***** Input data *****

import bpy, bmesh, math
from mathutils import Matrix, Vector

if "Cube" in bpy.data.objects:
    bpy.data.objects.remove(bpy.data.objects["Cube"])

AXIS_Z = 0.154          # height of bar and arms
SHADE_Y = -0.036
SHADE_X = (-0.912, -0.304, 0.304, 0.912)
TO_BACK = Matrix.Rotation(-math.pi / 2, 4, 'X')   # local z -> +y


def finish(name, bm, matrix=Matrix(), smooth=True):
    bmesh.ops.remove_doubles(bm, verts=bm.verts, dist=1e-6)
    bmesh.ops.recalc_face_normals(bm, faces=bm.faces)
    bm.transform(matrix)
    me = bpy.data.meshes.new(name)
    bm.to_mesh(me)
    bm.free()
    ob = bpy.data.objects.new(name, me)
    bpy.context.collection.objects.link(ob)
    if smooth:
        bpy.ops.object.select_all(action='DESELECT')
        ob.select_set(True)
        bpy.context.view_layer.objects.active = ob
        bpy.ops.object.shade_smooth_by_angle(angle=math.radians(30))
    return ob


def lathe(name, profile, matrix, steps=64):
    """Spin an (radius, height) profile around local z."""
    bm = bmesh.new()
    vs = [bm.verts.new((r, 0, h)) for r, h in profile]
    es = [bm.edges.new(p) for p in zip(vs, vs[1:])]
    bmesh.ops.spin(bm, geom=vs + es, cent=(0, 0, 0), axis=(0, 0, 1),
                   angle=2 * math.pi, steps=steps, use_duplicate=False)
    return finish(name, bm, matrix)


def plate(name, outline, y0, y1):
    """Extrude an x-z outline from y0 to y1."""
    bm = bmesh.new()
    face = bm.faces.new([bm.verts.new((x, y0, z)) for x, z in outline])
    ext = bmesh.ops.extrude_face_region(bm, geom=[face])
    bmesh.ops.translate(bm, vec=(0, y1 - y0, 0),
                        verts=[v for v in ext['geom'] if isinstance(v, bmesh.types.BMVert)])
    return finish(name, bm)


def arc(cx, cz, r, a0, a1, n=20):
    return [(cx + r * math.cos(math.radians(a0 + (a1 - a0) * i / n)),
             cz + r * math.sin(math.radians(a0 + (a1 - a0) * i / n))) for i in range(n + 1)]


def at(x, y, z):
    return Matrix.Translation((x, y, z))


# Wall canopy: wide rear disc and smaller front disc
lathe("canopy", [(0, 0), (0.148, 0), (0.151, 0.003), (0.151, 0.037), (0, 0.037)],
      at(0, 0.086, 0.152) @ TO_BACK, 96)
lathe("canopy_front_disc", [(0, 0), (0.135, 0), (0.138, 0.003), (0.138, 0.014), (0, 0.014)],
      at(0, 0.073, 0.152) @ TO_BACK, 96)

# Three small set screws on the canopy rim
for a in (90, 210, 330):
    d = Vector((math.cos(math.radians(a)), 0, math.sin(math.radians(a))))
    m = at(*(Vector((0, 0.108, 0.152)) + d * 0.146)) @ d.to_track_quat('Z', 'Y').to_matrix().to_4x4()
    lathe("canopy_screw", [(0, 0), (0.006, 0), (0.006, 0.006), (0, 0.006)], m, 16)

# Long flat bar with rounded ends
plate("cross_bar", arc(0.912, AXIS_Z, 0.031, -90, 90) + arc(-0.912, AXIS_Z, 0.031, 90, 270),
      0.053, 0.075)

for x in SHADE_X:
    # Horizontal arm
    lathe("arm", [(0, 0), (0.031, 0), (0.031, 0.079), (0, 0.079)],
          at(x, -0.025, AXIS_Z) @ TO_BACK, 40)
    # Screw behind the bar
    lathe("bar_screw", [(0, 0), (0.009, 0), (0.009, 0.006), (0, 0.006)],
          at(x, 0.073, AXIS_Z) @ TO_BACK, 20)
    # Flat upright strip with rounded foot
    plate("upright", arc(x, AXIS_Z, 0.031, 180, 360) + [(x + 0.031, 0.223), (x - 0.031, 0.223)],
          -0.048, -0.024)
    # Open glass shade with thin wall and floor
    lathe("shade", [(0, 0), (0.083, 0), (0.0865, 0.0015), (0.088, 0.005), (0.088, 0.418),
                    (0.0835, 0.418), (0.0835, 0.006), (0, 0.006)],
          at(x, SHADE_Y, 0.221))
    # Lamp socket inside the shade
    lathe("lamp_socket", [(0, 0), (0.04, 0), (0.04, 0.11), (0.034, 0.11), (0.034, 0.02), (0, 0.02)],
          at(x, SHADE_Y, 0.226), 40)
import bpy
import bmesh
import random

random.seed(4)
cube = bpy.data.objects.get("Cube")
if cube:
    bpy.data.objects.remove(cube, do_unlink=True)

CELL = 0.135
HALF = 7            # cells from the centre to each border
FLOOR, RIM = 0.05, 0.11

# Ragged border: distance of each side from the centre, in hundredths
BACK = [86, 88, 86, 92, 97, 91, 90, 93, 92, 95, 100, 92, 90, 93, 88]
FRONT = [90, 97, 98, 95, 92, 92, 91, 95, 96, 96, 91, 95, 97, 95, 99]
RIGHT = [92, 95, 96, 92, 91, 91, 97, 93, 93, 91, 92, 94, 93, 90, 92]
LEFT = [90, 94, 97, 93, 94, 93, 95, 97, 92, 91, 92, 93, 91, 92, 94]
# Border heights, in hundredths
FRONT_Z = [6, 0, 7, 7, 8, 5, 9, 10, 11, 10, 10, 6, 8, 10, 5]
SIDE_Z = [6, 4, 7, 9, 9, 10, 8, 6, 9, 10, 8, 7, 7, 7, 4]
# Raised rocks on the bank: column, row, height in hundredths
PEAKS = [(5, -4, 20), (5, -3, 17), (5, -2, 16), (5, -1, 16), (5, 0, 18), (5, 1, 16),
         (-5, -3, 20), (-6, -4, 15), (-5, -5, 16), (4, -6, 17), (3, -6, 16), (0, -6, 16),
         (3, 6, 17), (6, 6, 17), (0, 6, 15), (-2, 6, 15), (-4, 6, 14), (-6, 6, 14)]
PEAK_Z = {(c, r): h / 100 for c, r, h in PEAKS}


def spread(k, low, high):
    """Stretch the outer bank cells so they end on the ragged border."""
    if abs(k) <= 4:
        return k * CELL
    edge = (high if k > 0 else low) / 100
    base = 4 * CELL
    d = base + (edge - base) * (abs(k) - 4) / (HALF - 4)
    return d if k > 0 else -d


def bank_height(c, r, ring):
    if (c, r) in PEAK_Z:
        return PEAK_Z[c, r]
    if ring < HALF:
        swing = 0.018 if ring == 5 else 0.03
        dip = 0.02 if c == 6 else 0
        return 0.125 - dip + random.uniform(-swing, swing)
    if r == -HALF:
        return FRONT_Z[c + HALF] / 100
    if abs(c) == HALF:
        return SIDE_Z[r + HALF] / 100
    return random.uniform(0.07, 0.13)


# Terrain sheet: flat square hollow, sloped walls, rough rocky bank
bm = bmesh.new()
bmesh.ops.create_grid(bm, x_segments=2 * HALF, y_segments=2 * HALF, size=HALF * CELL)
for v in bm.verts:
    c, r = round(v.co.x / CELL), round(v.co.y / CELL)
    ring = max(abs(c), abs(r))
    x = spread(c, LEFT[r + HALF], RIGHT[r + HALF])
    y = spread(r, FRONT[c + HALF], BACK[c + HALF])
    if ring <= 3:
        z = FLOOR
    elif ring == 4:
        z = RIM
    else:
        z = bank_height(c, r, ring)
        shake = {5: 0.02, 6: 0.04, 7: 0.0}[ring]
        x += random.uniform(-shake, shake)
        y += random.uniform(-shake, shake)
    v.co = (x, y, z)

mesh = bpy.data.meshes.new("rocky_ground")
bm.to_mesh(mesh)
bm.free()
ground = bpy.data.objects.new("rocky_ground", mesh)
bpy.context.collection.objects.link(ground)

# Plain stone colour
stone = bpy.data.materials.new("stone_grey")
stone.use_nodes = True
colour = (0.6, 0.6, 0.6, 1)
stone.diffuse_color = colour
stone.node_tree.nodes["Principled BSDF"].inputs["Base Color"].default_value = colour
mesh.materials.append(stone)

*****

▶ _Description of the task_: Every line between the one that contains "return 0.125 - dip" and the last line of the listing, both included, should be retyped exactly, with nothing else added.

▶ _Task response_:
        return 0.125 - dip + random.uniform(-swing, swing)
    if r == -HALF:
        return FRONT_Z[c + HALF] / 100
    if abs(c) == HALF:
        return SIDE_Z[r + HALF] / 100
    return random.uniform(0.07, 0.13)


# Terrain sheet: flat square hollow, sloped walls, rough rocky bank
bm = bmesh.new()
bmesh.ops.create_grid(bm, x_segments=2 * HALF, y_segments=2 * HALF, size=HALF * CELL)
for v in bm.verts:
    c, r = round(v.co.x / CELL), round(v.co.y / CELL)
    ring = max(abs(c), abs(r))
    x = spread(c, LEFT[r + HALF], RIGHT[r + HALF])
    y = spread(r, FRONT[c + HALF], BACK[c + HALF])
    if ring <= 3:
        z = FLOOR
    elif ring == 4:
        z = RIM
    else:
        z = bank_height(c, r, ring)
        shake = {5: 0.02, 6: 0.04, 7: 0.0}[ring]
        x += random.uniform(-shake, shake)
        y += random.uniform(-shake, shake)
    v.co = (x, y, z)

mesh = bpy.data.meshes.new("rocky_ground")
bm.to_mesh(mesh)
bm.free()
ground = bpy.data.objects.new("rocky_ground", mesh)
bpy.context.collection.objects.link(ground)

# Plain stone colour
stone = bpy.data.materials.new("stone_grey")
stone.use_nodes = True
colour = (0.6, 0.6, 0.6, 1)
stone.diffuse_color = colour
stone.node_tree.nodes["Principled BSDF"].inputs["Base Color"].default_value = colour
mesh.materials.append(stone)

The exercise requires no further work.